(CNN)Far out of your usual race meeting, the upmarket ski inn of St. Moritz is home to one of the maximum amazing occasions on the pony racing calendar. White Turf, held annually over 3 Sundays in February, is a racing competition on a frozen lake at the foothills of the Engadine mountains in Switzerland. It’s been held at the lavish ski resort since 1907, and lots of visitors turn up each year to sample the glitz, glamor, and unique snow-clad surroundings. The event combines traditional flat racing with trotting races and skijöring — an unusual pursuit unique to White Turf. Skijöring features skiers pulled at the back of unsaddled horses across the icy song in what locals keep in mind the primary occasion.
Two-time winner Valeria Holinger knows exactly what it takes to compete in such a unique subject. “You ought to sense how the pony is going for walks, decide the processes and do what is great on your horse,” she instructed Winning Post’s Aly Vance in St. Moritz… “There is likewise quite a little adrenaline, which I simply love.” The transient area takes three weeks to construct and is complete with all the trappings of a conventional racecourse. But such unique surroundings require special measures. Safety is of paramount significance, and organizers meticulously display the tune to make certain the ice is at least 30 centimeters thick. Dashing through the snow, horses additionally put on specialized shoes to stop them from slipping, at the same time as jockeys use masks to guard themselves against the snow kicked up with the aid of the hooves.

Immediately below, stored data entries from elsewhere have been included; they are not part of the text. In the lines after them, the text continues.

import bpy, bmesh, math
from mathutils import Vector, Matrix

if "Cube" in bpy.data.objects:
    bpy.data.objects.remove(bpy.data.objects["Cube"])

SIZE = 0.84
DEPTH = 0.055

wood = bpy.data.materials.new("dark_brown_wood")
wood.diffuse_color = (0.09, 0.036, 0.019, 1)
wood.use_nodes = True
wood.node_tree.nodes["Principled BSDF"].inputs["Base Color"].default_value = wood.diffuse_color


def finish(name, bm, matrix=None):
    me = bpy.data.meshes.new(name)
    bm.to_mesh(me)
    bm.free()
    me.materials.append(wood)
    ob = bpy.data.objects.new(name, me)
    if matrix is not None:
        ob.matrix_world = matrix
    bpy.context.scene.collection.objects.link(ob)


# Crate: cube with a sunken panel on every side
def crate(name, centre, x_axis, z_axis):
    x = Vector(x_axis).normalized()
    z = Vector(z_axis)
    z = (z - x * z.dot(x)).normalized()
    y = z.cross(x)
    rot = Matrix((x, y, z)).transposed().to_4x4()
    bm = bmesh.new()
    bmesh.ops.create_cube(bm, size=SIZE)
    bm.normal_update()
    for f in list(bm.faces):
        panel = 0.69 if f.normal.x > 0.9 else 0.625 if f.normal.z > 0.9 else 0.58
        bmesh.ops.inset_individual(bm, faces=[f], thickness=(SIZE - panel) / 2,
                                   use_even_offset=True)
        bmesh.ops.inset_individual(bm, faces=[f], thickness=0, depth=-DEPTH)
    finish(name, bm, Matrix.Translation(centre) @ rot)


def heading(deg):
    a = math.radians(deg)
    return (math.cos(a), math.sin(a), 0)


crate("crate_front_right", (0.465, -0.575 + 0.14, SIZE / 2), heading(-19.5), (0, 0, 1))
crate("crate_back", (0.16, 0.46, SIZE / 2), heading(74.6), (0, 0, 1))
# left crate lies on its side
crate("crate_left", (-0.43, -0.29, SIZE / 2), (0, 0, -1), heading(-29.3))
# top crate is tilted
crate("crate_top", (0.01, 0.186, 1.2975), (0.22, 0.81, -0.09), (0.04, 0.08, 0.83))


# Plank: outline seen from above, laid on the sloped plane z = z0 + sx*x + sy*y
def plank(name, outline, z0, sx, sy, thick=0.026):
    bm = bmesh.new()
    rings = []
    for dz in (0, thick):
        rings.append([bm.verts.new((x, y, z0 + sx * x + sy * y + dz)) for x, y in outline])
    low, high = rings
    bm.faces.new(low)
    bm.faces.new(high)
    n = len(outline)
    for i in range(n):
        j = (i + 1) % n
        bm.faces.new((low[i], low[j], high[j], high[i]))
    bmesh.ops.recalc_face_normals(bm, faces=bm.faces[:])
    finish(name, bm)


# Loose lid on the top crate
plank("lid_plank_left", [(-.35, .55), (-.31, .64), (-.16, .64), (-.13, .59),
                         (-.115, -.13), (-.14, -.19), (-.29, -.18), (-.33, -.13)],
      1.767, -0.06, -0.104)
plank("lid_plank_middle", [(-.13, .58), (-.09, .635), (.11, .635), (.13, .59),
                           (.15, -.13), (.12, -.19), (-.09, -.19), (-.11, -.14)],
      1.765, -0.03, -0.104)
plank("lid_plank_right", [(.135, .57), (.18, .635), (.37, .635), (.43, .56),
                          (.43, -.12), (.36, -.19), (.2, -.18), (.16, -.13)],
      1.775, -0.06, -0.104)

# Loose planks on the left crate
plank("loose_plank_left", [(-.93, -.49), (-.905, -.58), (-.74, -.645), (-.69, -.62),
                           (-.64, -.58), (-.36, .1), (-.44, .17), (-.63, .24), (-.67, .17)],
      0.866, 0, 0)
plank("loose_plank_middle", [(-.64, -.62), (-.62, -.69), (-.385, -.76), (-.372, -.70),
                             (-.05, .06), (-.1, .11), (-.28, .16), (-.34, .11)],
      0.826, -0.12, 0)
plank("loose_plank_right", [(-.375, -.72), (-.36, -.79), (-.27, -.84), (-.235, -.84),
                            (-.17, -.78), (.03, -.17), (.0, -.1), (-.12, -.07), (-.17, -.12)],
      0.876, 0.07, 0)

Coping with the acute conditions is often more difficult for those horses delivered in from nations without a great deal of blizzard. English instructor John Best has been taking horses to White Turf for years but says there is no obvious way to prepare the horses. Some do not thoughts the snow being kicked up in their faces; others cannot deal with it, he says. “You simply have to depend upon your judgment as to whether or not the pony goes to be one this is suitable,” Best told Winning Post from his yard in Kent, UK. Watching racehorses gallop via the snow at 1800 meters above sea level amid magnificent mountains whilst taking part in lavish hospitality makes White Turf a need-to-visit spectacle. “It’s a unique and very interesting revel in,” adds Best. “I think for everyone inquisitive about racing, it should be on their bucket listing.”